Password Protected Posts


I mainly use this blog to share data analysis with my collaborators. Since we are working with unpublished datasets that are still being analyzed, I do not want this data to be visible to everyone who visits my notebook.

For this reason, I have adapted the following code to work with my Jekyll pages and RMarkdown workflow. To understand this workflow better, please visit this post.

First, create a new Javascript chunk and create the password verification script.

function verify() {
  if (document.getElementById('password').value === 'password') {
    document.getElementById('credentials').classList.add("hidden"); // Hide the div containing the credentials
  } else {
    alert('Invalid Password! You cannot view this content.');
    password.setSelectionRange(0, password.value.length);
  return false;

Then, create a css chunk and create the hidden class.

/*Change content Display */
.hidden {
  display: none;

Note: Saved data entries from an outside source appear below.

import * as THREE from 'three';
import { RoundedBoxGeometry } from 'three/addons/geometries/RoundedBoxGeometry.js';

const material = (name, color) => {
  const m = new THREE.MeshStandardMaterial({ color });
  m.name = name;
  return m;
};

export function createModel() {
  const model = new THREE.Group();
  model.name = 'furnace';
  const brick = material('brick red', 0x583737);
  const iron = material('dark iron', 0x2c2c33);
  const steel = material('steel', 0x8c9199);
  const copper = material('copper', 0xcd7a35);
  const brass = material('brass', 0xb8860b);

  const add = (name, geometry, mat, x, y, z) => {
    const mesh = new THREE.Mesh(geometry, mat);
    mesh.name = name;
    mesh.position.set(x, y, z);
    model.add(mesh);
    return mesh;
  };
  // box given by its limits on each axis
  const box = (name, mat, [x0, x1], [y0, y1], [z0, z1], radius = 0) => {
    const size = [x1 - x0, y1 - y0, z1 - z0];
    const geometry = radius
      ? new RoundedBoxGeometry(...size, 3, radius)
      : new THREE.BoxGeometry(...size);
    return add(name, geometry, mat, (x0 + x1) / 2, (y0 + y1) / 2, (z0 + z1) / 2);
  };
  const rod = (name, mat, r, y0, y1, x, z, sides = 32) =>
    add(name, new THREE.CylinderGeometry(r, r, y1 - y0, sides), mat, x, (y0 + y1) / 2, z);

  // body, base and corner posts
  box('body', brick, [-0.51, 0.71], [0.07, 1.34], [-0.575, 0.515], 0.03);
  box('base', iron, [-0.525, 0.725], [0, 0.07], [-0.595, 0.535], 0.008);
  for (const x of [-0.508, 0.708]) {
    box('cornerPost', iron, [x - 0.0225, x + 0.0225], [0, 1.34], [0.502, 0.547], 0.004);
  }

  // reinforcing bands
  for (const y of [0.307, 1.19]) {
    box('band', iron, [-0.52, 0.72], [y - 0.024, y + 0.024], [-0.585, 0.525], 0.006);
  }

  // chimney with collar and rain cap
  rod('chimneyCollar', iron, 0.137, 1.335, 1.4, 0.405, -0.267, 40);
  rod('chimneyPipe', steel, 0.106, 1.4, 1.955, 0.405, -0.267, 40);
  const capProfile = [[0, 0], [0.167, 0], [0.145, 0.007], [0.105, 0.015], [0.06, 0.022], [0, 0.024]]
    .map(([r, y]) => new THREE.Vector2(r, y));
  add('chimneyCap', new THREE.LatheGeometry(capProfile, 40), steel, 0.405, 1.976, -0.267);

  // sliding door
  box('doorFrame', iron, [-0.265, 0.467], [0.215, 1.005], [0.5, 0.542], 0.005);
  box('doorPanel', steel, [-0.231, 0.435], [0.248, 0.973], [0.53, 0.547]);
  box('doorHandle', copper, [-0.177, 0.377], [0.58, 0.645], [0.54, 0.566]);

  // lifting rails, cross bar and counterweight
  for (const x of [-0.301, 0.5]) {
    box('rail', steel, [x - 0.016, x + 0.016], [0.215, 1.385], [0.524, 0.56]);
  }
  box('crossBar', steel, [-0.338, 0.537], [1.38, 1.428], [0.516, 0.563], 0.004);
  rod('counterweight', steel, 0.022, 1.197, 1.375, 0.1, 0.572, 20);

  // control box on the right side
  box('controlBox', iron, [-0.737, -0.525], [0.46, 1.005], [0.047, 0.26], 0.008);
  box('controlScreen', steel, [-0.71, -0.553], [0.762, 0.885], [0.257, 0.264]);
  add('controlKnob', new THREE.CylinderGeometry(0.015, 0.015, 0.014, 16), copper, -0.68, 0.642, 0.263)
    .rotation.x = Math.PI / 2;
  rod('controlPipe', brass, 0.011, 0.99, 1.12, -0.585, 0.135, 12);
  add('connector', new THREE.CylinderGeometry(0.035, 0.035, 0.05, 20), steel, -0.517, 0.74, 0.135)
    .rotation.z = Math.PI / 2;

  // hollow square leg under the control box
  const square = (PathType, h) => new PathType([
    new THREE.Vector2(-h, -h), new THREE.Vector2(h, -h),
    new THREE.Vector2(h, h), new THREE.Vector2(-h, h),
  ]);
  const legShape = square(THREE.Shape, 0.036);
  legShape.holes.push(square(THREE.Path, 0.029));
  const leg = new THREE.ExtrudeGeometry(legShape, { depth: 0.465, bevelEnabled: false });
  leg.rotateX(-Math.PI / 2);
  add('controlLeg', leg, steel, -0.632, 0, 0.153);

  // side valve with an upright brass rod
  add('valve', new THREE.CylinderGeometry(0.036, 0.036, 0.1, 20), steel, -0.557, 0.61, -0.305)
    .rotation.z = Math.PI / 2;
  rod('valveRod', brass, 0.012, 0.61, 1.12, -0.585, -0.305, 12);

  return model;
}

Next up, create the “credentials” div which will hold the password box and the input. I also have an alert box pop up if the password is wrong. You can get as fancy as you want here with css.

<!-- The password box -->
<div id="credentials">
  <input type="text" id="password" onkeydown="if (event.keyCode == 13) verify()" />
  <input id="button" type="button" value="Show Content" onclick="verify()" />

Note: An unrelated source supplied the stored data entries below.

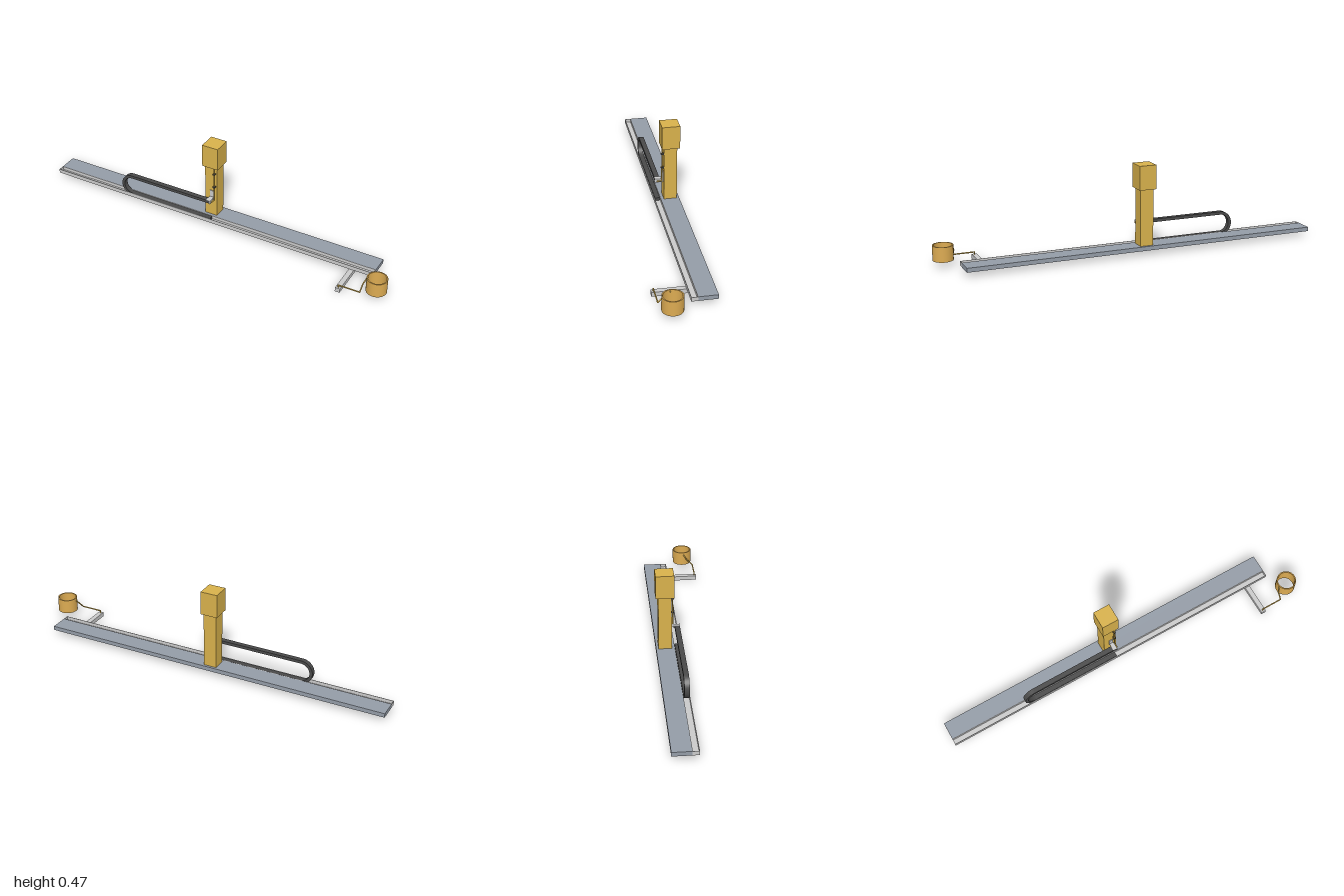
import * as THREE from 'three';

const mat = (color) => new THREE.MeshStandardMaterial({ color });
const GREY = mat(0xcccccc), STEEL = mat(0x959da8), GOLD = mat(0xd9b24c);
const ORANGE = mat(0xdcab52), DARK = mat(0x4a4a4a);

export function createModel() {
  const model = new THREE.Group();

  const add = (name, geometry, material) => {
    const mesh = new THREE.Mesh(geometry, material);
    mesh.name = name;
    model.add(mesh);
    return mesh;
  };
  // Box given by its limits on each axis
  const box = (name, material, [x0, x1], [y0, y1], [z0, z1]) =>
    add(name, new THREE.BoxGeometry(x1 - x0, y1 - y0, z1 - z0), material)
      .position.set((x0 + x1) / 2, (y0 + y1) / 2, (z0 + z1) / 2);
  // Round rod with straight runs and ball joints
  const rod = (name, material, radius, points) => {
    const pts = points.map((p) => new THREE.Vector3(...p));
    pts.forEach((p, i) => {
      add(name + 'Joint', new THREE.SphereGeometry(radius, 12, 8), material).position.copy(p);
      if (i === 0) return;
      const run = new THREE.LineCurve3(pts[i - 1], p);
      add(name, new THREE.TubeGeometry(run, 1, radius, 12), material);
    });
  };

  // Long rail
  box('rail', STEEL, [-1, 0.89], [0.025, 0.047], [-0.147, -0.052]);

  // Open cable tray along the front of the rail
  box('trayFloor', GREY, [-1, 0.89], [0.025, 0.029], [-0.052, -0.018]);
  box('trayFrontWall', GREY, [-1, 0.89], [0.029, 0.047], [-0.02, -0.018]);
  box('trayBackWall', GREY, [-1, 0.89], [0.029, 0.047], [-0.052, -0.05]);
  for (const x of [-1, 0.888]) {
    box('trayEndWall', GREY, [x, x + 0.002], [0.029, 0.047], [-0.05, -0.02]);
  }

  // Column and its head
  box('column', GOLD, [-0.09, -0.02], [0.047, 0.342], [-0.134, -0.066]);
  box('columnHead', GOLD, [-0.1, -0.01], [0.342, 0.467], [-0.147, -0.053]);

  // Cable chain: a flat band folded back on itself
  const cx = -0.518, cy = 0.094, outer = 0.064, inner = 0.048, end = -0.04;
  const band = new THREE.Shape();
  band.moveTo(end, cy + outer);
  band.lineTo(cx, cy + outer);
  band.absarc(cx, cy, outer, Math.PI / 2, Math.PI * 1.5, false);
  band.lineTo(end, cy - outer);
  band.lineTo(end, cy - inner);
  band.lineTo(cx, cy - inner);
  band.absarc(cx, cy, inner, Math.PI * 1.5, Math.PI / 2, true);
  band.lineTo(end, cy + inner);
  band.closePath();
  const chain = new THREE.ExtrudeGeometry(band, { depth: 0.026, bevelEnabled: false, curveSegments: 24 });
  add('cableChain', chain, DARK).position.z = -0.048;

  // Bracket joining the chain to the column
  box('bracketPlate', GREY, [-0.06, -0.038], [0.14, 0.198], [-0.066, -0.062]);
  box('bracketArm', GREY, [-0.06, -0.038], [0.158, 0.16], [-0.064, -0.02]);
  box('bracketClip', GREY, [-0.042, -0.037], [0.14, 0.16], [-0.053, -0.02]);

  // Pipe up the column with two clamps
  rod('pipe', GOLD, 0.0037, [[-0.033, 0.335, -0.057], [-0.033, 0.149, -0.057], [-0.033, 0.149, -0.033]]);
  for (const y of [0.228, 0.307]) {
    box('pipeClamp', DARK, [-0.039, -0.027], [y - 0.0035, y + 0.0035], [-0.066, -0.051]);
  }

  // Cross arm under the rail end
  box('crossArm', GREY, [0.76, 0.786], [0.002, 0.025], [-0.048, 0.148]);
  box('armFoot', GREY, [0.762, 0.784], [0, 0.002], [-0.046, 0.146]);

  // Bent wire carrying the ring
  rod('ringWire', GOLD, 0.0035, [
    [0.773, 0.02, 0.137], [0.773, 0.037, 0.137], [0.885, 0.037, 0.137],
    [0.887, 0.07, 0.105], [0.9, 0.1, 0.083],
  ]);

  // Open ring
  const profile = [[0.046, 0.033], [0.052, 0.033], [0.052, 0.11], [0.046, 0.11]];
  profile.forEach((p, i) => {
    const q = profile[(i + 1) % profile.length];
    const wall = new THREE.LatheGeometry([new THREE.Vector2(...p), new THREE.Vector2(...q)], 48);
    add('ring', wall, ORANGE).position.set(0.948, 0, 0.08);
  });

  return model;
}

Finally create a new div which will hold all of your hidden content which will display once the password is correct. It is important to include the markdown=“1” argument so that Jekyll knows all code within this html div tag needs to be executed. Otherwise verbatim code will be displayed.

<div id="HIDDENDIV" class="hidden" markdown="1">

  # Place all r chunks, text, etc. in between these div tags


And that’s it! It certainly is not secure. One can go onto your GitHub account and look at the raw code and the underlying data if you have it hosted. But for most cases, this hidden content trick with simple Javascript is quite effective.